**Your objective:** Return, without pictures, the lines from the start of the data through the one that contains "# Three lugs".

Start of Data for analysis

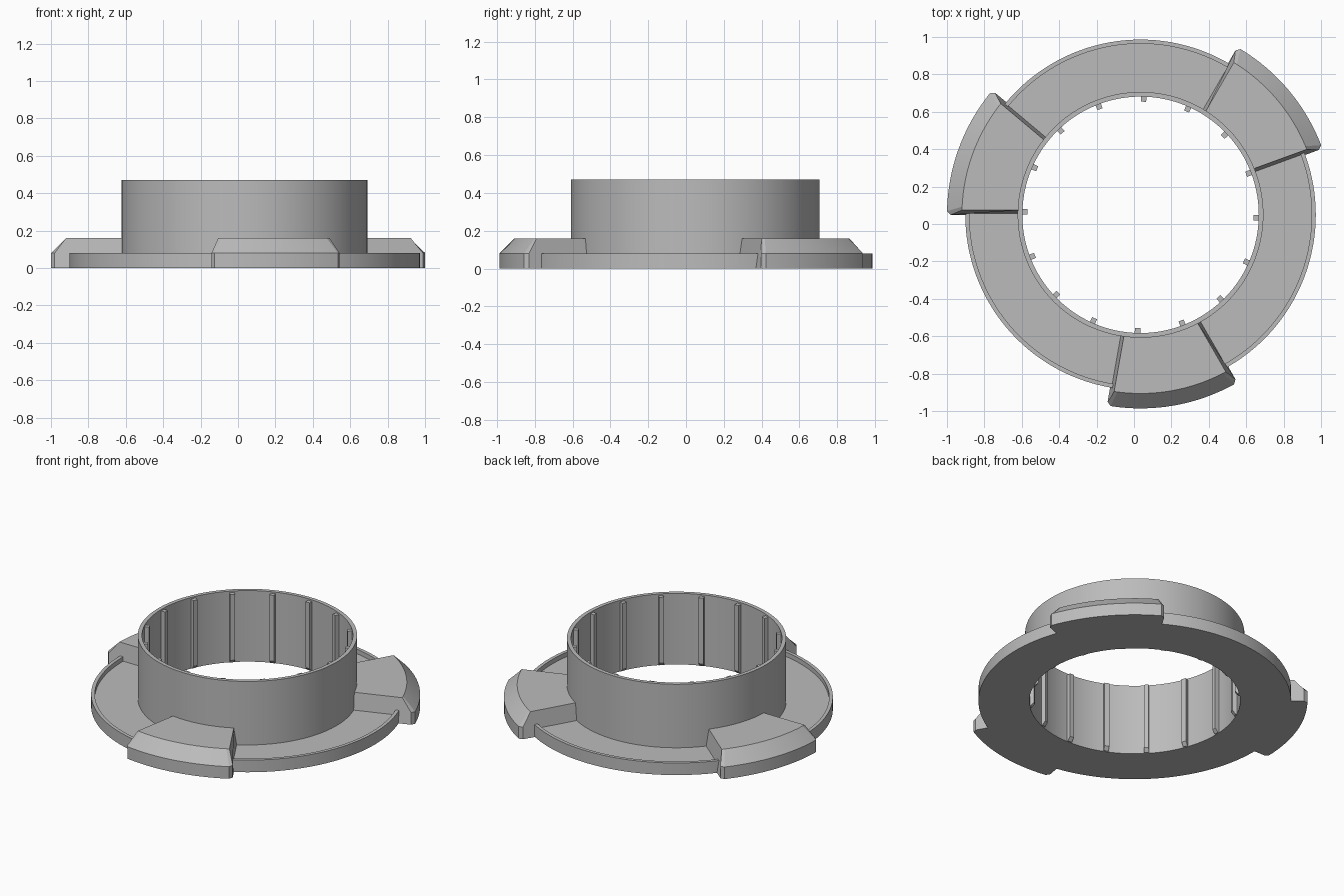
import bpy, bmesh
from math import cos, sin, pi, radians

cube = bpy.data.objects.get("Cube")
if cube:
    bpy.data.objects.remove(cube, do_unlink=True)

CENTRE = (0.035, 0.049)
HEIGHT = 0.47
BORE, TUBE = 0.632, 0.657          # inner and outer tube radii
FLANGE, RIM = 0.937, 0.915         # flange edge and inside of its raised rim
LUG = 1.035                        # lug outer radius

grey = bpy.data.materials.new("grey_plastic")
grey.use_nodes = True
colour = (0.5, 0.5, 0.5, 1)
grey.diffuse_color = colour
grey.node_tree.nodes["Principled BSDF"].inputs["Base Color"].default_value = colour


def polar(r, a, z):
    return (CENTRE[0] + r * cos(a), CENTRE[1] + r * sin(a), z)


def loft(name, sections, closed):
    """Skin matching cross-sections, as a loop or with capped ends."""
    bm = bmesh.new()
    rings = [[bm.verts.new(p) for p in s] for s in sections]
    n = len(rings[0])
    pairs = list(zip(rings, rings[1:]))
    if closed:
        pairs.append((rings[-1], rings[0]))
    else:
        bm.faces.new(rings[0])
        bm.faces.new(rings[-1])
    for a, b in pairs:
        for i in range(n):
            j = (i + 1) % n
            bm.faces.new((a[i], a[j], b[j], b[i]))
    bmesh.ops.recalc_face_normals(bm, faces=bm.faces)
    mesh = bpy.data.meshes.new(name)
    bm.to_mesh(mesh)
    bm.free()
    mesh.materials.append(grey)
    obj = bpy.data.objects.new(name, mesh)
    bpy.context.collection.objects.link(obj)
    bpy.ops.object.select_all(action='DESELECT')
    obj.select_set(True)
    bpy.context.view_layer.objects.active = obj
    bpy.ops.object.shade_smooth_by_angle(angle=radians(14))
    return obj


# Tube and rimmed flange, turned from one profile
profile = [(BORE, 0), (FLANGE, 0), (FLANGE, 0.08), (RIM, 0.08), (RIM, 0.05),
           (TUBE, 0.05), (TUBE, HEIGHT), (BORE, HEIGHT)]
SEG = 144
loft("flanged_tube",
     [[polar(r, 2 * pi * k / SEG, z) for r, z in profile] for k in range(SEG)], True)


# Three lugs with a chamfered outer edge, sloped ends and clipped corners
def lug_section(a, r, inset):
    points = [(0.645, 0), (r, 0), (r, 0.08), (LUG - 0.08, 0.16), (0.645, 0.16)]
    return [polar(q, a + (inset / q if z > 0.1 else 0), z) for q, z in points]


CLIP, SLOPE, STEPS = 0.02, 0.025, 16
for name, start in (("right_back_lug", 140), ("left_back_lug", 20), ("front_lug", 260)):
    a0, a1 = radians(start), radians(start + 40)
    b0, b1 = a0 + CLIP / LUG, a1 - CLIP / LUG
    sections = [lug_section(a0, LUG - CLIP, SLOPE)]
    for k in range(STEPS + 1):
        t = k / STEPS
        sections.append(lug_section(b0 + (b1 - b0) * t, LUG, SLOPE * (1 - 2 * t)))
    sections.append(lug_section(a1, LUG - CLIP, -SLOPE))
    loft(name, sections, False)

# Sixteen grip ribs along the bore, tapered at the foot
RIBS = 16
for k in range(RIBS):
    a = radians(88.5) + 2 * pi * k / RIBS
    w = 0.015 / BORE
    side = [(0.64, 0.002), (0.625, 0.002), (0.605, 0.025),
            (0.605, HEIGHT - 0.01), (0.64, HEIGHT - 0.01)]
    loft(f"grip_rib_{k + 1}",
         [[polar(r, a + s * w, z) for r, z in side] for s in (-1, 1)], False)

End of Data for analysis

**Reply to the exercise:**
import bpy, bmesh
from math import cos, sin, pi, radians

cube = bpy.data.objects.get("Cube")
if cube:
    bpy.data.objects.remove(cube, do_unlink=True)

CENTRE = (0.035, 0.049)
HEIGHT = 0.47
BORE, TUBE = 0.632, 0.657          # inner and outer tube radii
FLANGE, RIM = 0.937, 0.915         # flange edge and inside of its raised rim
LUG = 1.035                        # lug outer radius

grey = bpy.data.materials.new("grey_plastic")
grey.use_nodes = True
colour = (0.5, 0.5, 0.5, 1)
grey.diffuse_color = colour
grey.node_tree.nodes["Principled BSDF"].inputs["Base Color"].default_value = colour


def polar(r, a, z):
    return (CENTRE[0] + r * cos(a), CENTRE[1] + r * sin(a), z)


def loft(name, sections, closed):
    """Skin matching cross-sections, as a loop or with capped ends."""
    bm = bmesh.new()
    rings = [[bm.verts.new(p) for p in s] for s in sections]
    n = len(rings[0])
    pairs = list(zip(rings, rings[1:]))
    if closed:
        pairs.append((rings[-1], rings[0]))
    else:
        bm.faces.new(rings[0])
        bm.faces.new(rings[-1])
    for a, b in pairs:
        for i in range(n):
            j = (i + 1) % n
            bm.faces.new((a[i], a[j], b[j], b[i]))
    bmesh.ops.recalc_face_normals(bm, faces=bm.faces)
    mesh = bpy.data.meshes.new(name)
    bm.to_mesh(mesh)
    bm.free()
    mesh.materials.append(grey)
    obj = bpy.data.objects.new(name, mesh)
    bpy.context.collection.objects.link(obj)
    bpy.ops.object.select_all(action='DESELECT')
    obj.select_set(True)
    bpy.context.view_layer.objects.active = obj
    bpy.ops.object.shade_smooth_by_angle(angle=radians(14))
    return obj


# Tube and rimmed flange, turned from one profile
profile = [(BORE, 0), (FLANGE, 0), (FLANGE, 0.08), (RIM, 0.08), (RIM, 0.05),
           (TUBE, 0.05), (TUBE, HEIGHT), (BORE, HEIGHT)]
SEG = 144
loft("flanged_tube",
     [[polar(r, 2 * pi * k / SEG, z) for r, z in profile] for k in range(SEG)], True)


# Three lugs with a chamfered outer edge, sloped ends and clipped corners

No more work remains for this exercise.